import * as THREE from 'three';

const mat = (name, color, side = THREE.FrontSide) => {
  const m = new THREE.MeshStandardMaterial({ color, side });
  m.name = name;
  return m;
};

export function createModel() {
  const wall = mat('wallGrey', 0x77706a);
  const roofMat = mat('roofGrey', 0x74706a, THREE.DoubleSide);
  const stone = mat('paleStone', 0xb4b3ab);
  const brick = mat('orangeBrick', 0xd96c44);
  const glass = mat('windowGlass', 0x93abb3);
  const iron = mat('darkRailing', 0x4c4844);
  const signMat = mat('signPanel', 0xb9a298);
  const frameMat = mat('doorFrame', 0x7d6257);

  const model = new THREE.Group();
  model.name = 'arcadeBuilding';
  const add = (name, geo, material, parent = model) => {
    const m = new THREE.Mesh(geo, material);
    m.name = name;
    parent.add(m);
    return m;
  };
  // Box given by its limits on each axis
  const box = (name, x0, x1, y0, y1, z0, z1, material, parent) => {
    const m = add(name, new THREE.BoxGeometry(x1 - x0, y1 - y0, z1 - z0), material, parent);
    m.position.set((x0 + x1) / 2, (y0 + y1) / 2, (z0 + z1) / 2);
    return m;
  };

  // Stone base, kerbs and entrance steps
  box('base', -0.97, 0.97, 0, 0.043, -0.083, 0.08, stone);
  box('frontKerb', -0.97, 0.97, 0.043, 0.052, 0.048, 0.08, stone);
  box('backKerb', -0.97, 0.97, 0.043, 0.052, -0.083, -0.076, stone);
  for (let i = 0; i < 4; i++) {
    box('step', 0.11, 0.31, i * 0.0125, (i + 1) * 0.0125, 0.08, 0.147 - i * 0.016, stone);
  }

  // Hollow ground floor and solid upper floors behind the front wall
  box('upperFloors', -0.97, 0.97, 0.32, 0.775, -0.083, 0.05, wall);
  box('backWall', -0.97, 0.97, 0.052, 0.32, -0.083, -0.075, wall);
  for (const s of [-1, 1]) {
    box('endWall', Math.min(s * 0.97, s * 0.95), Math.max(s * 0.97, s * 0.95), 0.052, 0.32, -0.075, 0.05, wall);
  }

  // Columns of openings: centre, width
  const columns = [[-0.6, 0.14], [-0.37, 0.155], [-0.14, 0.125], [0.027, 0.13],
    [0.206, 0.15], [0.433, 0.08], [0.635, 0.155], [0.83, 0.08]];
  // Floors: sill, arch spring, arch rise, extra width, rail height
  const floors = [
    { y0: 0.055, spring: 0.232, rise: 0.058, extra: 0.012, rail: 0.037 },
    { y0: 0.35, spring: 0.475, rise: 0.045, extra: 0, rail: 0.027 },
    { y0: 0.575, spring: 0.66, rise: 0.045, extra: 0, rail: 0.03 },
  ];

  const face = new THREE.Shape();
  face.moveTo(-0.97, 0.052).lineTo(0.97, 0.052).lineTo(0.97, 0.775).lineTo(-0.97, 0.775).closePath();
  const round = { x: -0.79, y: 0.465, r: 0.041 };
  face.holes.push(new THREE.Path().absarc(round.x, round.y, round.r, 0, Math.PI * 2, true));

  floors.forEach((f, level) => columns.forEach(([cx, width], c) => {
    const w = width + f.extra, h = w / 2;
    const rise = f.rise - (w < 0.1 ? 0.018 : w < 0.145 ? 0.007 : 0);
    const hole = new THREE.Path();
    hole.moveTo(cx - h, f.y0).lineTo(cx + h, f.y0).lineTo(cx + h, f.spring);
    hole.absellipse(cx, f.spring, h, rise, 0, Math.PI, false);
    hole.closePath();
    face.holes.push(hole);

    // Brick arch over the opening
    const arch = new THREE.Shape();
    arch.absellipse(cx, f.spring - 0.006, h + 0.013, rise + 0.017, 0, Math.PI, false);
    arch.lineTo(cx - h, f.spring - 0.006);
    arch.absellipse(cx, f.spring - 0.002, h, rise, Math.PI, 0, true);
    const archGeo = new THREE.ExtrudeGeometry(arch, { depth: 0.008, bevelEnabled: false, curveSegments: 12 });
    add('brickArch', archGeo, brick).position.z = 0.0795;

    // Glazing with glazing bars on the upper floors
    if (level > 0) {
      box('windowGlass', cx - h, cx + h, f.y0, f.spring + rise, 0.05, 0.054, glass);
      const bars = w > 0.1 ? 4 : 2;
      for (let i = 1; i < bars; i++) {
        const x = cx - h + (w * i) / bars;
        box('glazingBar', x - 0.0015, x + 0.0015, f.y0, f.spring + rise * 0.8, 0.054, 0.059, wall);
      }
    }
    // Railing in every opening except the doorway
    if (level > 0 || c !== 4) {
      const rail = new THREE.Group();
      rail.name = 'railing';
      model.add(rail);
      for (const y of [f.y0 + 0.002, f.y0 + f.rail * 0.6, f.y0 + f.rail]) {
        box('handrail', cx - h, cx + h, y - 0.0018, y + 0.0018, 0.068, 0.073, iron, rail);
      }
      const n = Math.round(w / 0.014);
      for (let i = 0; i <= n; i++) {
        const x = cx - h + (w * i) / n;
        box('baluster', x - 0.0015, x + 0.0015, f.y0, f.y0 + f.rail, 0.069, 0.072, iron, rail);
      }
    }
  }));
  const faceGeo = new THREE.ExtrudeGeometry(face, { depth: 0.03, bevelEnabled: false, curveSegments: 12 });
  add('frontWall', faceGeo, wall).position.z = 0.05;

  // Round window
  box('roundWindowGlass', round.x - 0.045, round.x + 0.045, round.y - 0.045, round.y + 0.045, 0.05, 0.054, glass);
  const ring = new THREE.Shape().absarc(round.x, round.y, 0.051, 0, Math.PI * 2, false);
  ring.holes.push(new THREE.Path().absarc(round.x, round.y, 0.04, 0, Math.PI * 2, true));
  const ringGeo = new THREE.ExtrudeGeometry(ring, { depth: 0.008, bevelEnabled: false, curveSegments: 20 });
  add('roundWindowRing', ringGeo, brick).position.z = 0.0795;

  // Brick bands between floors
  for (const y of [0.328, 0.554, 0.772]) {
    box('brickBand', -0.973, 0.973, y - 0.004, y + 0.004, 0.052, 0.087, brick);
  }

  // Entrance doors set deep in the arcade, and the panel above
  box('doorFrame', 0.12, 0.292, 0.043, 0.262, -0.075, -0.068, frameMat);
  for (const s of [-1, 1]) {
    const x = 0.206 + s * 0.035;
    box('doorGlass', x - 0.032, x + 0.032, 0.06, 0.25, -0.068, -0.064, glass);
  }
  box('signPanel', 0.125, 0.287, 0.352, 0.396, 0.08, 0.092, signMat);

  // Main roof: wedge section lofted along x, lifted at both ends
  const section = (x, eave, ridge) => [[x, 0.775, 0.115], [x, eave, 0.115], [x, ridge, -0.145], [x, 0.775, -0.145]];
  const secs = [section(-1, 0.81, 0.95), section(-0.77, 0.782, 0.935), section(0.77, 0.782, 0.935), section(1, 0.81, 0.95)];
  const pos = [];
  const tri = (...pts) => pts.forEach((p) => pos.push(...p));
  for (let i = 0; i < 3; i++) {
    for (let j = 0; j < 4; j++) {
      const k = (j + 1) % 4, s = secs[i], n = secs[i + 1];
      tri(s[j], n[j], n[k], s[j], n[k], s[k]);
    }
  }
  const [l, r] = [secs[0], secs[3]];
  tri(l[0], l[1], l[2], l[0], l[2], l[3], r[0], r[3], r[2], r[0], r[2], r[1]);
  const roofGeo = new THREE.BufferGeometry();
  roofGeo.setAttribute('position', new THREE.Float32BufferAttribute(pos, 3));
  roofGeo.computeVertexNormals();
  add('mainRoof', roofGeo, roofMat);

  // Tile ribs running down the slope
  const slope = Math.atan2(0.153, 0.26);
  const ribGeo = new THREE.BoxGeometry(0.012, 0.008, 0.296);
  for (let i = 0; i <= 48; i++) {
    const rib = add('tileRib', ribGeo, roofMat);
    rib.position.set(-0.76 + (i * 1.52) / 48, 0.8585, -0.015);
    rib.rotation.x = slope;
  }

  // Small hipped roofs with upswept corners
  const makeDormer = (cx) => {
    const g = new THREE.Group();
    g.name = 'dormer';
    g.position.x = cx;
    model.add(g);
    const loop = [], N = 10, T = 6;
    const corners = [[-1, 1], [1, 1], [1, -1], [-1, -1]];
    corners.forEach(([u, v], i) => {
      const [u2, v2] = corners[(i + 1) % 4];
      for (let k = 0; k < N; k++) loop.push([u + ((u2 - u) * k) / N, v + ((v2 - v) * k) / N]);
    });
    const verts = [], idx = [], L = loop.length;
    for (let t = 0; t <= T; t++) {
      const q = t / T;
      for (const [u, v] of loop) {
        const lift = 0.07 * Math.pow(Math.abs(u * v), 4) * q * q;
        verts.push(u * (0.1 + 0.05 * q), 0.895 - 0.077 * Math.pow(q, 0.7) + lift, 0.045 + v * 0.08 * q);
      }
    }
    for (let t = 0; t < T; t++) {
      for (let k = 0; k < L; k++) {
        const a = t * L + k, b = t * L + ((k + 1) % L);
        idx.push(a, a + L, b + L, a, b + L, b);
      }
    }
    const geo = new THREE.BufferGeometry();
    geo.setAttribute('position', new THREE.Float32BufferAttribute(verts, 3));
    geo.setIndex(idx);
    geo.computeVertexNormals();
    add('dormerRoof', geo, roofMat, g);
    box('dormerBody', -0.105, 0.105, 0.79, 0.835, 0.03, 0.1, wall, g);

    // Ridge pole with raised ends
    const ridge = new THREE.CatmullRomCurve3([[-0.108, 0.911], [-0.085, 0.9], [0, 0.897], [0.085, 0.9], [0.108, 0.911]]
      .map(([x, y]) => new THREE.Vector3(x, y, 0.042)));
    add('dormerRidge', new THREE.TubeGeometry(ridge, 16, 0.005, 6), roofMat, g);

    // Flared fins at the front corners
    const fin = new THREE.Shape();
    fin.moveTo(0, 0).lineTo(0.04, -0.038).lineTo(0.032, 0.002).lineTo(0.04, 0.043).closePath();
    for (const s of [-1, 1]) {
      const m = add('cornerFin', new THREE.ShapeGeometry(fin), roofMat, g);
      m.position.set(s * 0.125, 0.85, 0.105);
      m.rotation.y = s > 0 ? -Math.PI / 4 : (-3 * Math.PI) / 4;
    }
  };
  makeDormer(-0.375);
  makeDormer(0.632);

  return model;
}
--
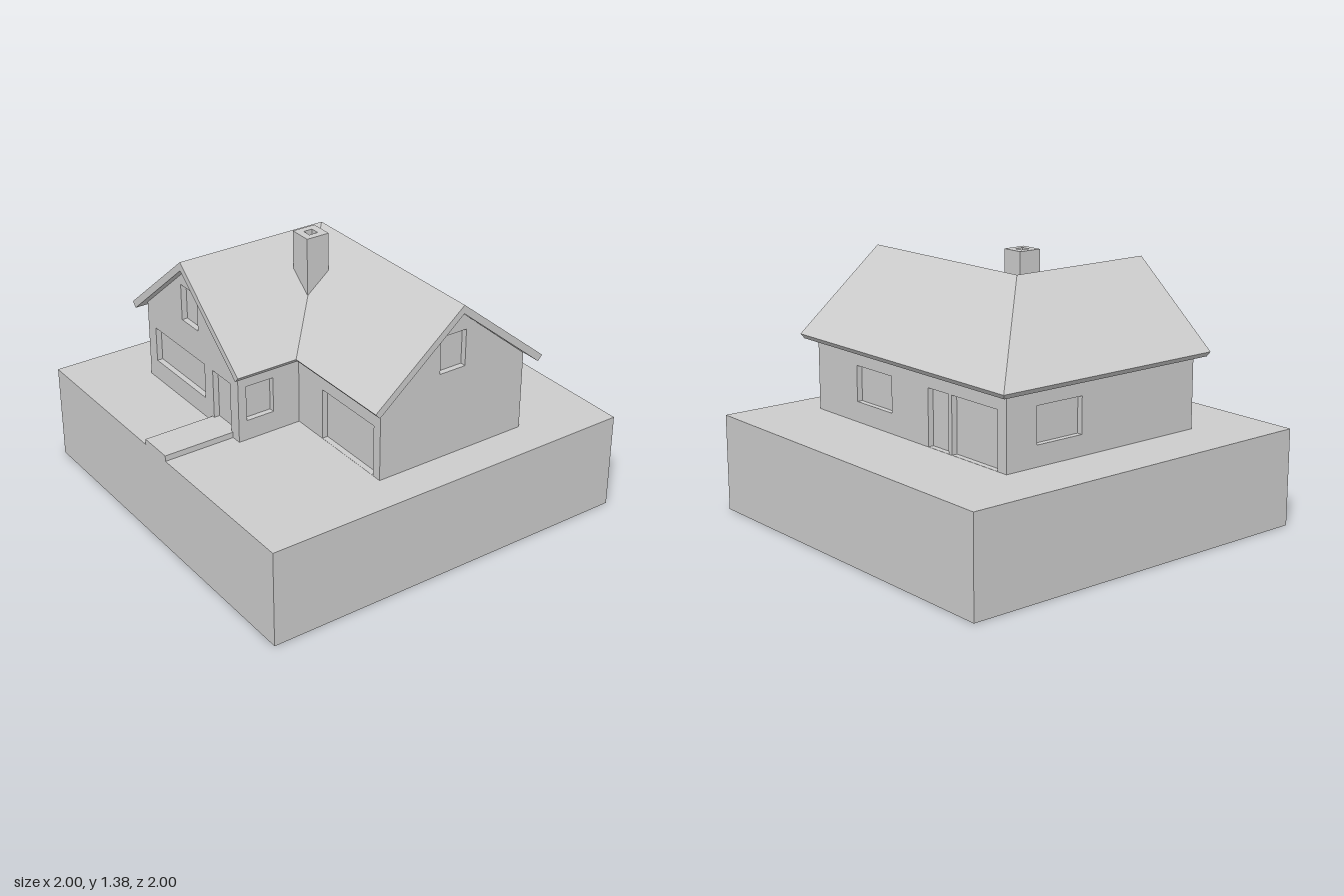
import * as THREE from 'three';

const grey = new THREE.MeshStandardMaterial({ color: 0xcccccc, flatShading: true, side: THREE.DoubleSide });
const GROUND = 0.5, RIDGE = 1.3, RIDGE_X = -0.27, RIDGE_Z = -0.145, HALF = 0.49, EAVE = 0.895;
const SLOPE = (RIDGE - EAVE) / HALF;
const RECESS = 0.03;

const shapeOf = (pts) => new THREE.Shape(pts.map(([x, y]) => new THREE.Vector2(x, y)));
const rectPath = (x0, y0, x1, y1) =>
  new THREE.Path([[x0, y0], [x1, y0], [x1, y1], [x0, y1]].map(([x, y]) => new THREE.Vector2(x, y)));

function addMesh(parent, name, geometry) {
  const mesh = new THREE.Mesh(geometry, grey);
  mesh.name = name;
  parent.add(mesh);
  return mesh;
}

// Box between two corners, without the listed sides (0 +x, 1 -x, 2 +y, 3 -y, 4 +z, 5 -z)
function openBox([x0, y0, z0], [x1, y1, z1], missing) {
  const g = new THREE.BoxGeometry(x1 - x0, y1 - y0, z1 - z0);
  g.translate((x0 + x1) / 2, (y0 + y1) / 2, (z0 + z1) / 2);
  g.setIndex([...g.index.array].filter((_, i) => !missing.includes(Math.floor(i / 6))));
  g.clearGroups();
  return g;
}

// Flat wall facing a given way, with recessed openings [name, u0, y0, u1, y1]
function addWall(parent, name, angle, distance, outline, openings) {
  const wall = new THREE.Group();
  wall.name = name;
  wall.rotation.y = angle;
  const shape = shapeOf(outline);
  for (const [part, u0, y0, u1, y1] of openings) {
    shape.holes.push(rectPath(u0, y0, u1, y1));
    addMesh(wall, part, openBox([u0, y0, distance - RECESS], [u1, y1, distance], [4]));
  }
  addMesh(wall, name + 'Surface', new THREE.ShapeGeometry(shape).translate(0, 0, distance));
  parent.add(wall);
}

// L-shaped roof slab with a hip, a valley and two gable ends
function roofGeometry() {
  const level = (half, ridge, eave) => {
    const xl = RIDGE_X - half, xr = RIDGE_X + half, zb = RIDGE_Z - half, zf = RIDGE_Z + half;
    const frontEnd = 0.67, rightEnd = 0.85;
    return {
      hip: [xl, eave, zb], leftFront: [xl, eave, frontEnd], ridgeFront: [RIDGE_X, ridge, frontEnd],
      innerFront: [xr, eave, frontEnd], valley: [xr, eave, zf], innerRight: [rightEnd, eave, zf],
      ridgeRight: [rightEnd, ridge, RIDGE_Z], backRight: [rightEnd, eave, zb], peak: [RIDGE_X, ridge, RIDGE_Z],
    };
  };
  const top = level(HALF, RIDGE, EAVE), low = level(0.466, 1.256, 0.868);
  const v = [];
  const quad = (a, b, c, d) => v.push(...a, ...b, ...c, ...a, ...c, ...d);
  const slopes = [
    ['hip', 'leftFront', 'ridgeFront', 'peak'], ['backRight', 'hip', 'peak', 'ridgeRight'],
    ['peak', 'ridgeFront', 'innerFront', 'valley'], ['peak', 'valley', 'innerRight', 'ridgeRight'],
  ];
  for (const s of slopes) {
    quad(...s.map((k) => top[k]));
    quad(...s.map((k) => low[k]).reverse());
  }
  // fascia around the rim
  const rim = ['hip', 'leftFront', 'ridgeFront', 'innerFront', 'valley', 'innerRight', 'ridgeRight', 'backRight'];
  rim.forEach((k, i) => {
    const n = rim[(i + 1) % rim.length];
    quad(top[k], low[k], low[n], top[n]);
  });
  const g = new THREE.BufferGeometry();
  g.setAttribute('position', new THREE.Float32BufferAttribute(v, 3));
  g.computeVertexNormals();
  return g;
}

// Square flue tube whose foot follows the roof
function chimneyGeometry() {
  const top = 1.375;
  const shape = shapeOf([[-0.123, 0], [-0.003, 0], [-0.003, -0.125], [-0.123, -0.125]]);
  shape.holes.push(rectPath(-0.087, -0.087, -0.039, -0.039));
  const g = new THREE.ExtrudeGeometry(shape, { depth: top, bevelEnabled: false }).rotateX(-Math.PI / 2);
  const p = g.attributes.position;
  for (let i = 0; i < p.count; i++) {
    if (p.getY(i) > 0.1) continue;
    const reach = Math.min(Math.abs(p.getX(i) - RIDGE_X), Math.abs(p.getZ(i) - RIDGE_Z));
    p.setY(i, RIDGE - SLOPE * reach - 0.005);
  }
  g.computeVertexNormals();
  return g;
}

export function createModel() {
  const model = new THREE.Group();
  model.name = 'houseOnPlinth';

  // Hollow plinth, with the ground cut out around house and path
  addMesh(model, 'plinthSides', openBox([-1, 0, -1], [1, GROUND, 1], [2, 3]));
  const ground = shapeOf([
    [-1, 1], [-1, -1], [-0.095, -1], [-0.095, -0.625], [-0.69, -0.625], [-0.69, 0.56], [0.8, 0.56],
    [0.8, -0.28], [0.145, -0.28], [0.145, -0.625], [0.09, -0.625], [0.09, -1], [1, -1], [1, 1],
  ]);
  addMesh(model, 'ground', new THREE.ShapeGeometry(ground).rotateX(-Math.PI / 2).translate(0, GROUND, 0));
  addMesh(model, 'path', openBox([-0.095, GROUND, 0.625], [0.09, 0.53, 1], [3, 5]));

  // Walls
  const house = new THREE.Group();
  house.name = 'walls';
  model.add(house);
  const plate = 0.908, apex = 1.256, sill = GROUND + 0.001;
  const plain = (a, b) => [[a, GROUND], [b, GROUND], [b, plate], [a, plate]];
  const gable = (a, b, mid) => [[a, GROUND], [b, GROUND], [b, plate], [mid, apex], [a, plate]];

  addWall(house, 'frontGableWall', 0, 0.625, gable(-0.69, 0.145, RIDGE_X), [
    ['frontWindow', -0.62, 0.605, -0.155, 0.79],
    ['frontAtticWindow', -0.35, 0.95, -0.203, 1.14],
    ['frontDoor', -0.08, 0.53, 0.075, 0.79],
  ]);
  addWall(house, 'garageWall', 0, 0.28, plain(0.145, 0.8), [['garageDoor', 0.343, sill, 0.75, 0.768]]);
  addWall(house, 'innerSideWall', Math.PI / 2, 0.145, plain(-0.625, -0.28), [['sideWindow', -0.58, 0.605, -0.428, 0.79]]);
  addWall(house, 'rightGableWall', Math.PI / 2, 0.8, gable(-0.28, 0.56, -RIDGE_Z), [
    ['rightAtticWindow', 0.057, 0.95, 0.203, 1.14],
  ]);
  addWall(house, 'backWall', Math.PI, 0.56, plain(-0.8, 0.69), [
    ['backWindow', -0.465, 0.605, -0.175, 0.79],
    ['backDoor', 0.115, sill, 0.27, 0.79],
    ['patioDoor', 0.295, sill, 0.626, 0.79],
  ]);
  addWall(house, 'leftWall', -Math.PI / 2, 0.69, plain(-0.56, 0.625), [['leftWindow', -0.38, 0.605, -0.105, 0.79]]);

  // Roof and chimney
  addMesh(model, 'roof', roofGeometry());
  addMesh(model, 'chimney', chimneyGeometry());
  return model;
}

(EXERCISE AIM): Some lines in the material contain "color". Show all of them.

(ANSWER BOX):
const mat = (name, color, side = THREE.FrontSide) => {
  const m = new THREE.MeshStandardMaterial({ color, side });
const grey = new THREE.MeshStandardMaterial({ color: 0xcccccc, flatShading: true, side: THREE.DoubleSide });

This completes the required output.